I agree that there’s no point in worrying about little things. But I don’t think “small stuff” should be ignored. On the contrary, noticing the little things in life and cultivating a mindful awareness of things we usually take for granted can bring a sense of perspective, and ultimately, peace.
When I consider the worlds of activity that happen in the undergrowth, in a tree, beneath the sea, even in a single droplet of pond water, I stumble afresh upon my place in this world. When I make my awareness microscopic, I realise that I am simply another creature in this world: putting on the macro lens gives me the wide angle.
This is a daily meditation.
Each day, as you go about your business (preferably outdoors), take a moment to notice what you see, what you feel, what you smell, what you hear and what you taste. Stoop down and check out what’s happening in the grass. Look up at the sky and watch the clouds and the birds. Lie on your tummy and stare into the depths of a pond. In spite of what is happening for each of us in each moment, our daily struggles, worries and cares, the world continues to turn. Birds continue to migrate. Plants and animals perpetuate the cycle of life, reproduction and death. We are all a part of that. There is something deeply reassuring about all of this, and we can access it in a moment. Inhale. Exhale.

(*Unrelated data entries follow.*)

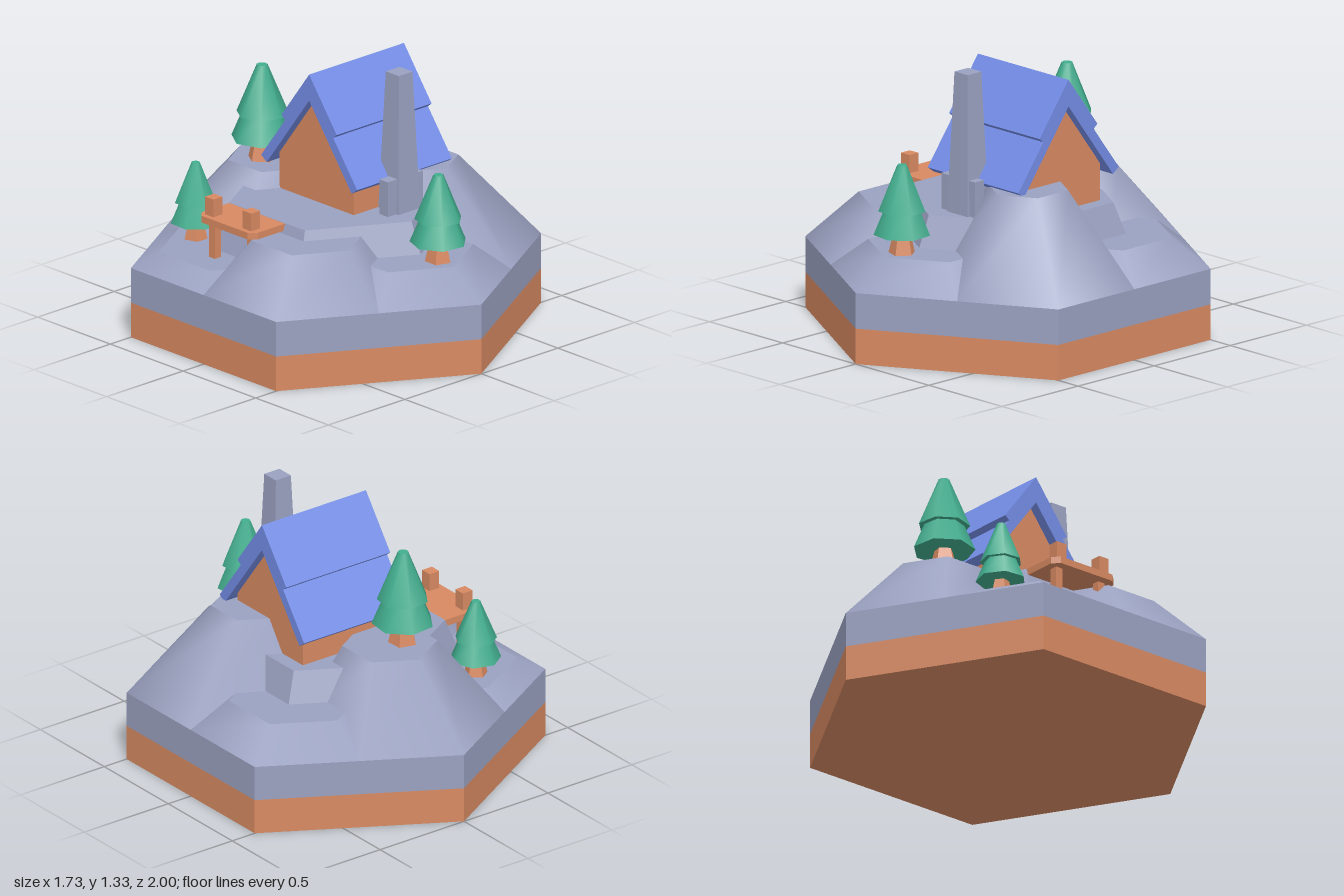
import * as THREE from 'three';

const mat = (name, color) => new THREE.MeshStandardMaterial({ name, color });

export function createModel() {
  const stone = mat('stone', 0x9aa1c0);
  const wood = mat('wood', 0xd88a62);
  const roofBlue = mat('roofBlue', 0x748de6);
  const leaf = mat('leaf', 0x42ae8e);
  const model = new THREE.Group();

  function add(name, geo, material, x = 0, y = 0, z = 0, parent = model) {
    const mesh = new THREE.Mesh(geo, material);
    mesh.name = name;
    mesh.position.set(x, y, z);
    parent.add(mesh);
    return mesh;
  }
  // Faceted prism or frustum standing on y = 0
  function prism(rTop, rBottom, h, sides, turn = 0) {
    const g = new THREE.CylinderGeometry(rTop, rBottom, h, sides).rotateY(turn).translate(0, h / 2, 0).toNonIndexed();
    g.computeVertexNormals();
    return g;
  }
  // Square tapered block, given half widths
  const block = (top, bottom, h) => prism(top * Math.SQRT2, bottom * Math.SQRT2, h, 4, Math.PI / 4);
  const box = (w, h, d) => new THREE.BoxGeometry(w, h, d);
  const outline = pts => new THREE.Shape(pts.map(p => new THREE.Vector2(...p)));
  const extrude = (pts, depth) => new THREE.ExtrudeGeometry(outline(pts), { depth, bevelEnabled: false });

  // Hexagonal tile: earth below, stone above
  add('earthBase', prism(1, 1, 0.175, 6), wood);
  add('stoneBase', prism(1, 1, 0.175, 6), stone, 0, 0.175, 0);
  add('centrePlateau', prism(0.52, 0.64, 0.29, 6), stone, 0, 0.35, 0);

  // One smooth hill towards each corner; higher hills have smaller tops nearer the centre
  [0.49, 0.785, 0.49, 0.715, 0.42, 0.592].forEach((top, i) => {
    const a = i * Math.PI / 3, dx = Math.sin(a), dz = Math.cos(a);
    const rTop = 0.2 + (0.78 - top) * 0.42;
    const shift = 0.4 + (0.78 - top) * 0.31 - 0.5;
    const g = new THREE.CylinderGeometry(rTop, 0.5, top - 0.35, 6);
    const p = g.attributes.position;
    for (let k = 0; k < p.count; k++) {
      if (p.getY(k) > 0) p.setXYZ(k, p.getX(k) + dx * shift, p.getY(k), p.getZ(k) + dz * shift);
    }
    add('hill' + (i + 1), g, stone, dx * 0.5, (top + 0.35) / 2, dz * 0.5);
  });

  // House, extruded along x from gable profiles
  const house = new THREE.Group();
  house.name = 'house';
  house.position.set(0.12, 0, 0.015);
  model.add(house);
  function gable(name, pts, length, material) {
    const g = extrude(pts, length).translate(0, 0, -length / 2).rotateY(-Math.PI / 2);
    return add(name, g, material, 0, 0, 0, house);
  }
  gable('walls', [[-0.255, 0.6], [0.255, 0.6], [0.255, 0.84], [0, 1.18], [-0.255, 0.84]], 0.52, wood);
  const half = [[0.19, 1.045], [0.165, 1.02], [0.185, 1.02], [0.33, 0.81], [0.29, 0.775]];
  half[1] = [0.155, 1.03];
  half[2] = [0.17, 1.035];
  gable('roof', [
    [0, 1.295], [0.19, 1.04], [0.165, 1.02], [0.33, 0.8], [0.292, 0.772], [0, 1.163],
    [-0.292, 0.772], [-0.33, 0.8], [-0.165, 1.02], [-0.19, 1.04],
  ], 0.62, roofBlue);

  // Chimney on a low hearth
  add('chimney', block(0.045, 0.075, 0.83), stone, 0.085, 0.5, 0.345);
  add('hearth', box(0.23, 0.21, 0.06), stone, 0.075, 0.71, 0.37);

  // Lookout deck with clipped outer corners, stub posts and legs
  const deck = extrude([
    [-0.4, -0.125], [-0.4, 0.26], [-0.63, 0.26], [-0.665, 0.225], [-0.665, -0.09], [-0.63, -0.125],
  ], 0.034).rotateX(-Math.PI / 2);
  add('deck', deck, wood, 0, 0.604, 0);
  for (const z of [-0.2, 0.06]) {
    add('deckPost', box(0.058, 0.095, 0.058), wood, -0.61, 0.68, z);
    add('deckLeg', box(0.04, 0.24, 0.04), wood, -0.6, 0.49, z);
  }

  // Trees: flared trunk and two stacked tiers
  function tree(name, x, y, z, scale, turn) {
    const g = new THREE.Group();
    g.name = name;
    g.position.set(x, y, z);
    g.scale.setScalar(scale);
    g.rotation.y = turn;
    model.add(g);
    const tier = (rTop, rBottom, h) => new THREE.CylinderGeometry(rTop, rBottom, h, 7);
    add('trunk', prism(0.035, 0.068, 0.14, 5), wood, 0, -0.01, 0, g);
    add('lowerTier', tier(0.08, 0.138, 0.14), leaf, 0, 0.165, 0, g);
    add('upperTier', tier(0.024, 0.115, 0.225), leaf, 0, 0.3225, 0, g);
  }
  tree('frontTree', 0.005, 0.49, 0.7, 1, 0.3);
  tree('backTree', -0.06, 0.715, -0.445, 1.09, 1.0);
  tree('backLeftTree', -0.49, 0.42, -0.45, 0.88, 0.6);

  return model;
}
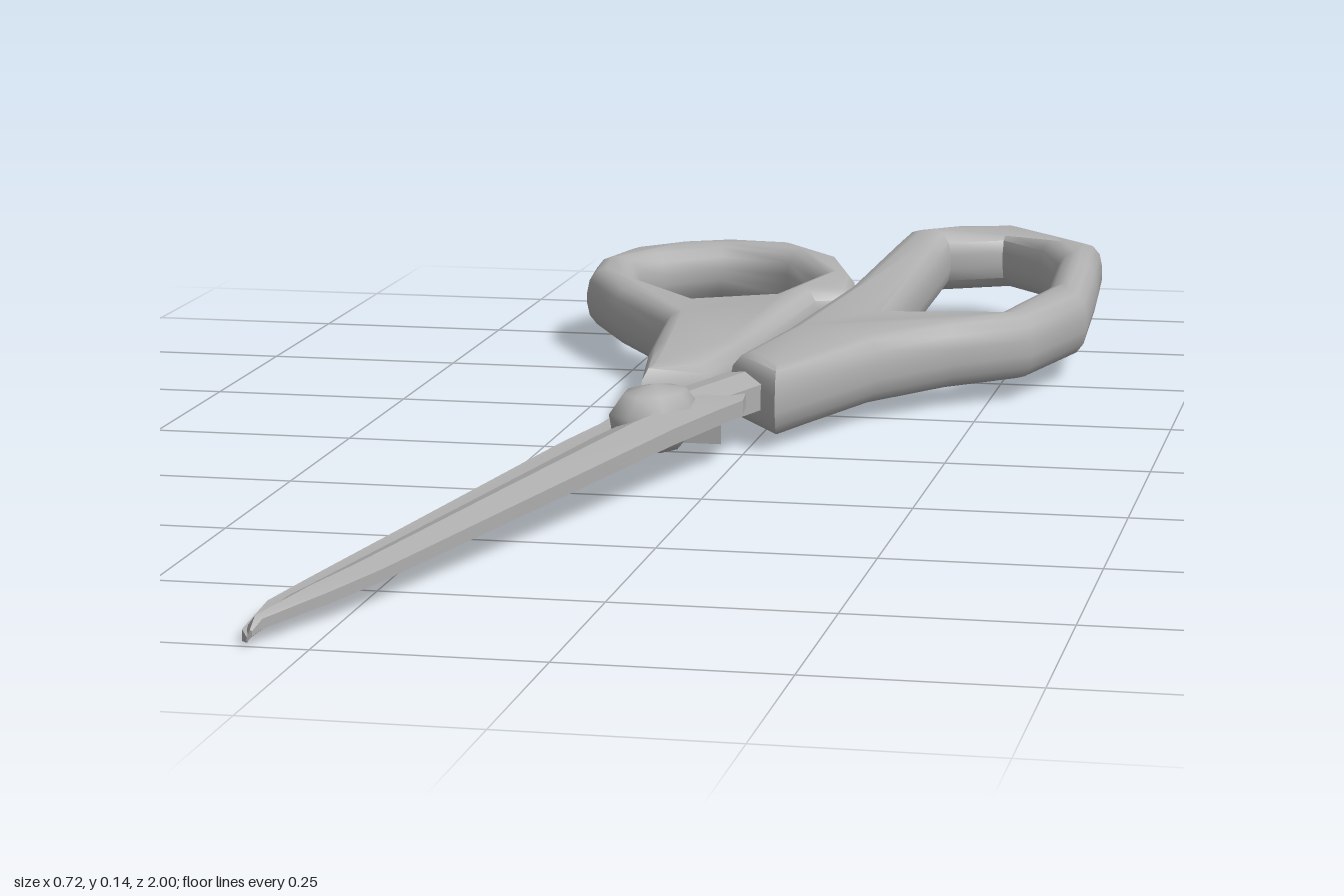
import * as THREE from 'three';
import { toCreasedNormals } from 'three/addons/utils/BufferGeometryUtils.js';

const grey = new THREE.MeshStandardMaterial({ color: 0xb0b0b0 });
grey.name = 'grey';

function add(group, name, geometry, crease = 0.9) {
  const flat = geometry.index ? geometry.toNonIndexed() : geometry;
  const mesh = new THREE.Mesh(toCreasedNormals(flat, crease), grey);
  mesh.name = name;
  group.add(mesh);
  return mesh;
}

// Skin between rings of points; rings run counter-clockwise seen from +z, ordered towards +z
function loft(rings) {
  const n = rings[0].length, index = [], last = (rings.length - 1) * n;
  for (let i = 0; i < rings.length - 1; i++) {
    for (let j = 0; j < n; j++) {
      const a = i * n + j, b = i * n + (j + 1) % n;
      index.push(a, b, b + n, a, b + n, a + n);
    }
  }
  for (let j = 1; j < n - 1; j++) {
    index.push(0, j + 1, j, last, last + j, last + j + 1);
  }
  const geometry = new THREE.BufferGeometry();
  geometry.setAttribute('position', new THREE.Float32BufferAttribute(rings.flat(2), 3));
  geometry.setIndex(index);
  return geometry;
}

// Rounded plate from [x, z] outlines (both clockwise from above), rising towards the back
function handle(outer, hole, base, rise, thickness) {
  const toPoints = list => list.map(([x, z]) => new THREE.Vector2(x, -z));
  const shape = new THREE.Shape(toPoints(outer));
  shape.holes.push(new THREE.Path(toPoints(hole).reverse()));
  const size = 0.026, height = 0.034;
  const geometry = new THREE.ExtrudeGeometry(shape, {
    depth: thickness - 2 * height, bevelThickness: height, bevelSize: size,
    bevelOffset: -size, bevelSegments: 3,
  });
  geometry.rotateX(-Math.PI / 2);
  const p = geometry.attributes.position;
  for (let i = 0; i < p.count; i++) {
    p.setY(i, p.getY(i) + height + base - rise * p.getZ(i));
  }
  return geometry;
}

export function createModel() {
  const model = new THREE.Group();
  model.name = 'scissors';

  // Finger loops with their shanks
  add(model, 'thumbHandle', handle(
    [[-0.36, -0.75], [-0.335, -0.84], [-0.27, -0.9], [-0.2, -0.93], [-0.1, -0.92], [-0.02, -0.83],
      [0.02, -0.71], [0.037, -0.585], [-0.01, -0.57], [-0.04, -0.23], [-0.06, -0.1],
      [-0.14, -0.05], [-0.165, -0.2], [-0.185, -0.39], [-0.285, -0.54], [-0.35, -0.66]],
    [[-0.295, -0.75], [-0.27, -0.8], [-0.2, -0.855], [-0.1, -0.83], [-0.035, -0.7],
      [-0.075, -0.55], [-0.16, -0.51], [-0.265, -0.63]],
    0.01, 0.024, 0.083), 1.1);
  add(model, 'fingerHandle', handle(
    [[0.045, -0.86], [0.05, -0.94], [0.12, -0.99], [0.215, -1], [0.34, -0.88], [0.348, -0.75],
      [0.357, -0.55], [0.305, -0.395], [0.215, -0.325], [0.13, -0.225], [0.035, -0.025],
      [-0.04, -0.12], [-0.005, -0.29], [0.03, -0.55]],
    [[0.12, -0.82], [0.12, -0.92], [0.19, -0.95], [0.25, -0.89], [0.285, -0.8], [0.295, -0.6],
      [0.25, -0.43], [0.115, -0.41]],
    0.012, 0.036, 0.088), 1.1);

  // Closed blades, low on the -x edge. Stations: z, left x, right x, bottom, top
  const stations = [
    [-0.02, -0.13, 0.0, 0.035, 0.078], [0.04, -0.148, 0.008, 0.032, 0.082],
    [0.1, -0.155, -0.01, 0.03, 0.082], [0.2, -0.18, -0.043, 0.027, 0.078],
    [0.5, -0.247, -0.136, 0.016, 0.06], [0.8, -0.314, -0.23, 0.006, 0.041],
    [0.88, -0.331, -0.26, 0.003, 0.036], [0.98, -0.327, -0.305, 0, 0.028],
    [1, -0.316, -0.31, 0.004, 0.018],
  ];
  // A cross-section is given as fractions across and up each station
  const blade = section => loft(stations.map(([z, l, r, b, t]) => section.map(
    ([u, v]) => [THREE.MathUtils.lerp(l, r, u), THREE.MathUtils.lerp(b, t, v), z])));
  add(model, 'lowerBlade', blade(
    [[0, 0], [0.25, 0.05], [0.5, 0.35], [1, 0.5], [1, 0.75], [0.3, 0.45], [0, 0.45]]), 0.4);
  add(model, 'upperBlade', blade(
    [[0.2, 0.35], [1, 0.65], [1, 0.88], [0.65, 1], [0.3, 0.62]]), 0.4);

  // Crossing tangs joining blades to handles: back end, front end as [x, z], height
  const tang = (x0, z0, x1, z1, y, w) => loft([[x0, z0], [x1, z1]].map(([x, z]) => [
    [x - w, y - 0.02, z], [x + w, y - 0.02, z], [x + w, y + 0.012, z],
    [x, y + 0.02, z], [x - w, y + 0.012, z],
  ]));
  add(model, 'upperTang', tang(0, -0.14, -0.07, 0.07, 0.065, 0.04), 0.4);
  add(model, 'lowerTang', tang(-0.09, -0.12, -0.05, 0.06, 0.045, 0.035), 0.4);

  // Domed pivot showing above and below the blades
  const pivot = add(model, 'pivot', new THREE.LatheGeometry([
    [0, 0], [0.03, 0.004], [0.048, 0.025], [0.052, 0.05], [0.036, 0.073], [0, 0.082],
  ].map(([x, y]) => new THREE.Vector2(x, y)), 8), 1.1);
  pivot.position.set(-0.088, 0.023, 0.1);
  pivot.rotation.y = -0.25;
  pivot.scale.z = 1.35;

  return model;
}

As soon as you finish reading this, go stand in a hedge for a bit. And if you see any Vapourer moth caterpillars, I’ve got a four year old who would be very interested in hearing from you.
©2014 Lisa Hassan Scott